§ Problem to work on: How many lines of the entries below contain the string "meshes"? State the number alone.

BEGIN Entries provided

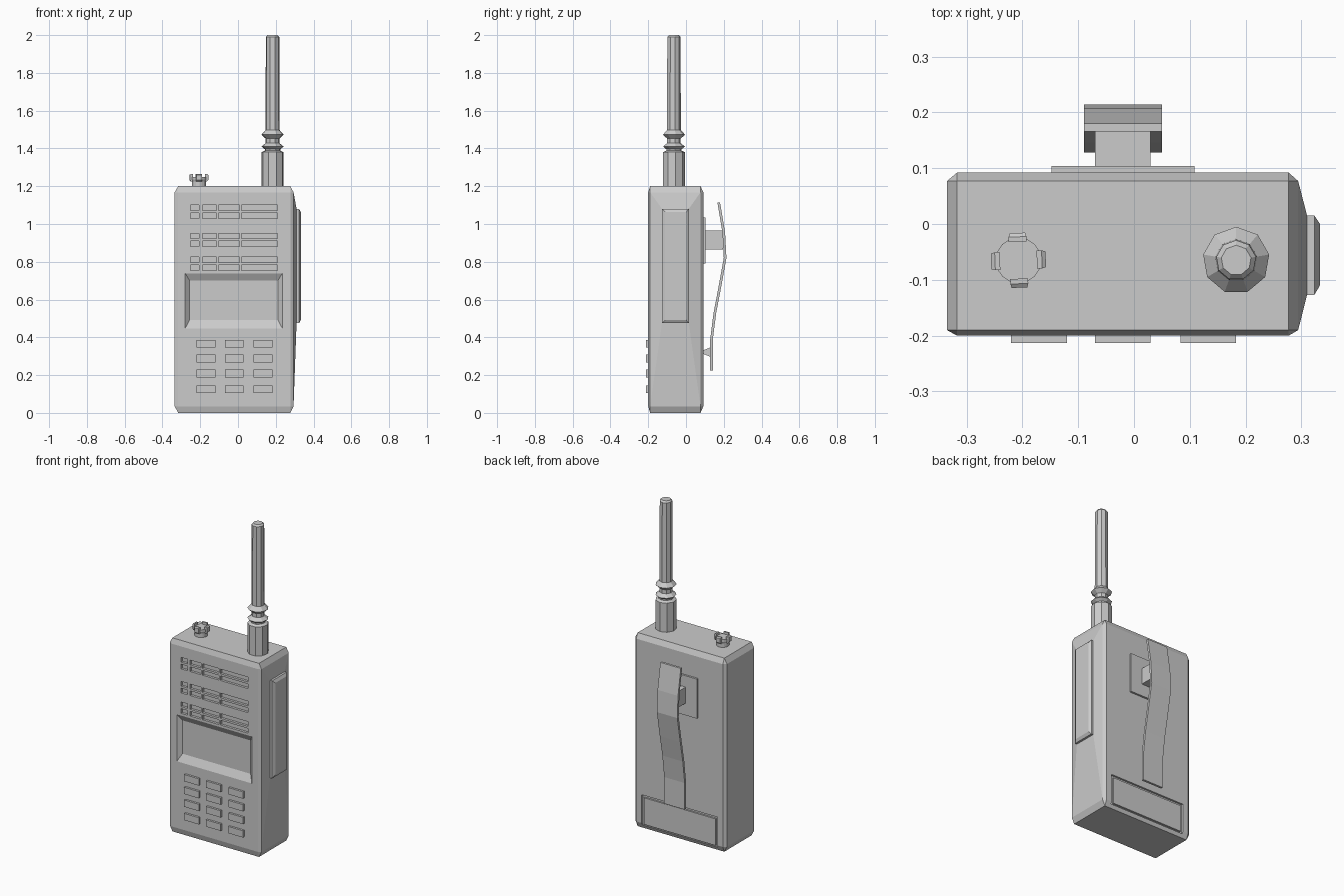
import bpy, bmesh, math
from mathutils import Matrix

if "Cube" in bpy.data.objects:
    bpy.data.objects.remove(bpy.data.objects["Cube"])


def finish(bm, name):
    bmesh.ops.recalc_face_normals(bm, faces=bm.faces)
    me = bpy.data.meshes.new(name)
    bm.to_mesh(me)
    bm.free()
    ob = bpy.data.objects.new(name, me)
    bpy.context.collection.objects.link(ob)
    return ob


def add_hull(bm, pts):
    part = bmesh.new()
    for p in pts:
        part.verts.new(p)
    bmesh.ops.convex_hull(part, input=part.verts)
    bmesh.ops.dissolve_limit(part, angle_limit=math.radians(0.5), verts=part.verts, edges=part.edges)
    bmesh.ops.recalc_face_normals(part, faces=part.faces)
    tmp = bpy.data.meshes.new("tmp")
    part.to_mesh(tmp)
    part.free()
    bm.from_mesh(tmp)
    bpy.data.meshes.remove(tmp)


def corners(x, y, z):
    return [(a, b, c) for a in x for b in y for c in z]


def hull(name, pts):
    bm = bmesh.new()
    add_hull(bm, pts)
    return finish(bm, name)


def box(name, x, y, z):
    return hull(name, corners(x, y, z))


def lathe(name, profile, sides, centre, start):
    bm = bmesh.new()
    rings = []
    for r, z in profile:
        rings.append([bm.verts.new((centre[0] + r * math.cos(start + i * math.tau / sides),
                                    centre[1] + r * math.sin(start + i * math.tau / sides), z))
                      for i in range(sides)])
    for a, b in zip(rings, rings[1:]):
        for i in range(sides):
            j = (i + 1) % sides
            bm.faces.new((a[i], a[j], b[j], b[i]))
    bm.faces.new(rings[0][::-1])
    bm.faces.new(rings[-1])
    return finish(bm, name)


# Body: chamfered box whose right side swells towards the side button
X, Y, Z = (-0.335, 0.294), (-0.2, 0.092), (0, 1.2)
xi, yi, zi = (-0.317, 0.277), (-0.19, 0.077), (0.035, 1.168)
body = hull("body", corners(X, yi, zi) + corners(xi, Y, zi) + corners(xi, yi, Z)
            + corners((0.31,), (-0.127, 0.015), (0.475, 1.08)))

# Cutters: speaker slots, screen recess, rear cover recess
bm = bmesh.new()
columns = [(-0.251, -0.207), (-0.188, -0.114), (-0.103, 0.008), (0.019, 0.209)]
for top in (1.1, 0.951, 0.824):
    for z in (top, top - 0.042):
        for col in columns:
            add_hull(bm, corners(col, (-0.22, -0.185), (z - 0.029, z)))
add_hull(bm, corners((-0.28, 0.235), (-0.2005,), (0.447, 0.74))
         + corners((-0.28, 0.235), (-0.22,), (0.447, 0.74))
         + corners((-0.256, 0.211), (-0.178,), (0.493, 0.7)))
add_hull(bm, corners((-0.28, 0.24), (0.08, 0.11), (0.022, 0.21)))
cutter = finish(bm, "cutter")
cutter.hide_render = True
mod = body.modifiers.new("cut", 'BOOLEAN')
mod.operation = 'DIFFERENCE'
mod.solver = 'EXACT'
mod.object = cutter
bpy.context.view_layer.objects.active = body
bpy.ops.object.modifier_apply(modifier="cut")
bpy.data.objects.remove(cutter)

# Rear cover panel
box("rear_cover", (-0.265, 0.225), (0.075, 0.091), (0.03, 0.195))

# Side button
hull("side_button", corners((0.305, 0.323), (-0.127, 0.015), (0.475, 1.08))
     + corners((0.333,), (-0.11, 0.0), (0.492, 1.063)))

# Keypad
for r, z in enumerate((0.366, 0.287, 0.208, 0.125)):
    for c, x in enumerate((-0.17, -0.02, 0.133)):
        box(f"key_{r}_{c}", (x - 0.05, x + 0.05), (-0.213, -0.19), (z - 0.021, z + 0.021))

# Antenna
lathe("antenna", [(0.06, 1.19), (0.06, 1.38), (0.042, 1.388), (0.042, 1.396), (0.06, 1.41),
                  (0.037, 1.428), (0.037, 1.452), (0.06, 1.473), (0.038, 1.497),
                  (0.036, 1.99), (0.027, 2.0)], 9, (0.183, -0.065), math.pi / 2)

# Knob with four grip tabs
kc = (-0.207, -0.065)
lathe("knob", [(0.037, 1.19), (0.037, 1.225), (0.041, 1.235), (0.041, 1.25)], 16, kc, 0)
for i in range(4):
    tab = hull(f"knob_tab_{i}", corners((0.033, 0.042), (-0.016, 0.016), (1.225, 1.265))
               + corners((0.049,), (-0.014, 0.014), (1.232, 1.26)))
    tab.data.transform(Matrix.Translation((kc[0], kc[1], 0))
                       @ Matrix.Rotation(i * math.pi / 2 + 0.04, 4, 'Z'))

# Belt clip mount
box("clip_plate", (-0.148, 0.108), (0.085, 0.104), (0.79, 1.035))
box("clip_block", (-0.07, 0.03), (0.1, 0.196), (0.865, 0.965))

# Belt clip strap: bent profile extruded across x
outer = [(0.18, 1.115), (0.207, 0.955), (0.214, 0.82), (0.185, 0.66), (0.16, 0.53), (0.142, 0.39), (0.142, 0.225)]
bm = bmesh.new()
loop = outer + [(y - 0.014, z) for y, z in reversed(outer)]
rows = [[bm.verts.new((x, y, z)) for y, z in loop] for x in (-0.09, 0.05)]
n, k = len(loop), len(outer)
for i in range(n):
    bm.faces.new((rows[0][i], rows[0][(i + 1) % n], rows[1][(i + 1) % n], rows[1][i]))
for row in rows:
    for i in range(k - 1):
        bm.faces.new((row[i], row[i + 1], row[n - 2 - i], row[n - 1 - i]))
finish(bm, "clip_strap")

# Small stop between strap and body
hull("clip_stop", corners((-0.045, 0.005), (0.13,), (0.297, 0.347))
     + corners((-0.03, -0.01), (0.085,), (0.315, 0.329)))
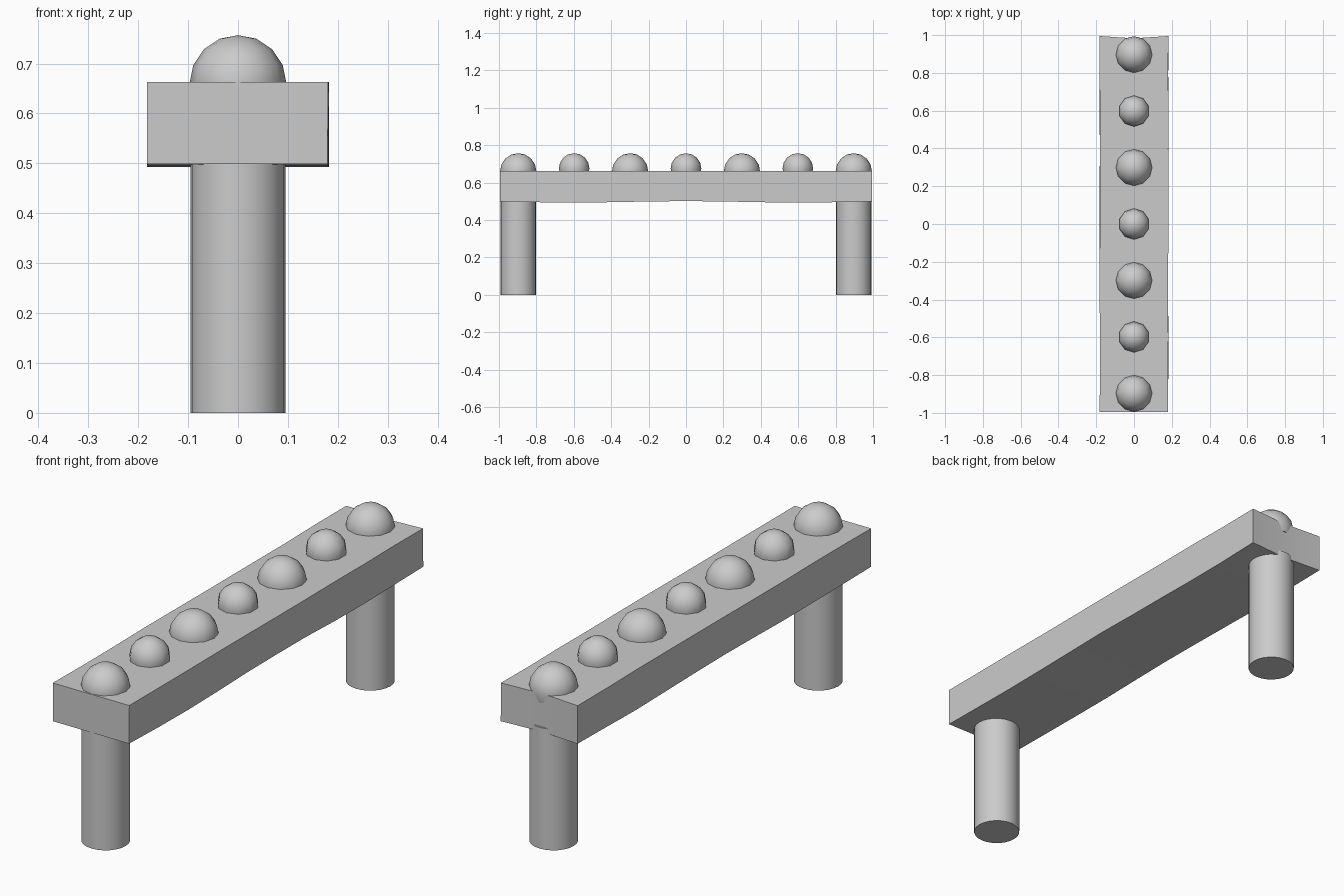
import bpy, bmesh, math, random
from mathutils import Matrix

if "Cube" in bpy.data.objects:
    bpy.data.objects.remove(bpy.data.objects["Cube"])

random.seed(4)


def make_object(name, bm, angle):
    bmesh.ops.recalc_face_normals(bm, faces=bm.faces[:])
    mesh = bpy.data.meshes.new(name)
    bm.to_mesh(mesh)
    bm.free()
    obj = bpy.data.objects.new(name, mesh)
    bpy.context.collection.objects.link(obj)
    bpy.ops.object.select_all(action='DESELECT')
    bpy.context.view_layer.objects.active = obj
    obj.select_set(True)
    bpy.ops.object.shade_smooth_by_angle(angle=math.radians(angle))
    return obj


# Long, slightly uneven beam resting on the legs
def beam():
    bm = bmesh.new()
    bmesh.ops.create_cube(bm, size=1, matrix=Matrix.Translation((0, 0, 0.58))
                          @ Matrix.Diagonal((0.362, 1.99, 0.166, 1)))
    lengthwise = [e for e in bm.edges
                  if abs(e.verts[0].co.y - e.verts[1].co.y) > 1]
    bmesh.ops.subdivide_edges(bm, edges=lengthwise, cuts=9)
    across = [e for e in bm.edges
              if abs(e.verts[0].co.x - e.verts[1].co.x) > 0.3]
    bmesh.ops.subdivide_edges(bm, edges=across, cuts=1, use_grid_fill=True)
    for v in bm.verts:
        v.co.x += random.uniform(-0.002, 0.002)
        if v.co.z < 0.55:
            # gentle wave along the underside
            v.co.z += 0.004 * math.cos(v.co.y * math.pi / 0.6)
        if v.co.y > 0.98 and abs(v.co.x) < 0.05:
            v.co.y -= 0.012
    make_object("beam", bm, 60)


# Round leg
def leg(name, y):
    bm = bmesh.new()
    bmesh.ops.create_cone(bm, cap_ends=True, segments=24, radius1=0.095,
                          radius2=0.095, depth=0.52,
                          matrix=Matrix.Translation((0, y, 0.26)))
    make_object(name, bm, 40)


# Low-poly dome sunk into the top of the beam
def dome(name, y, radius, segments):
    bm = bmesh.new()
    bmesh.ops.create_uvsphere(bm, u_segments=segments, v_segments=8, radius=radius)
    low = [v for v in bm.verts if v.co.z < -0.05]
    bmesh.ops.delete(bm, geom=low, context='VERTS')
    bmesh.ops.holes_fill(bm, edges=[e for e in bm.edges if e.is_boundary], sides=0)
    bmesh.ops.translate(bm, verts=bm.verts[:], vec=(0, y, 0.757 - radius))
    make_object(name, bm, 50)


beam()
leg("front_leg", -0.897)
leg("back_leg", 0.897)
for i in range(7):
    large = i % 2 == 0
    dome(f"dome_{i + 1}", -0.897 + 0.299 * i,
         0.097 if large else 0.082, 12 if large else 10)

END Entries provided

§ Solution to the exercise: 4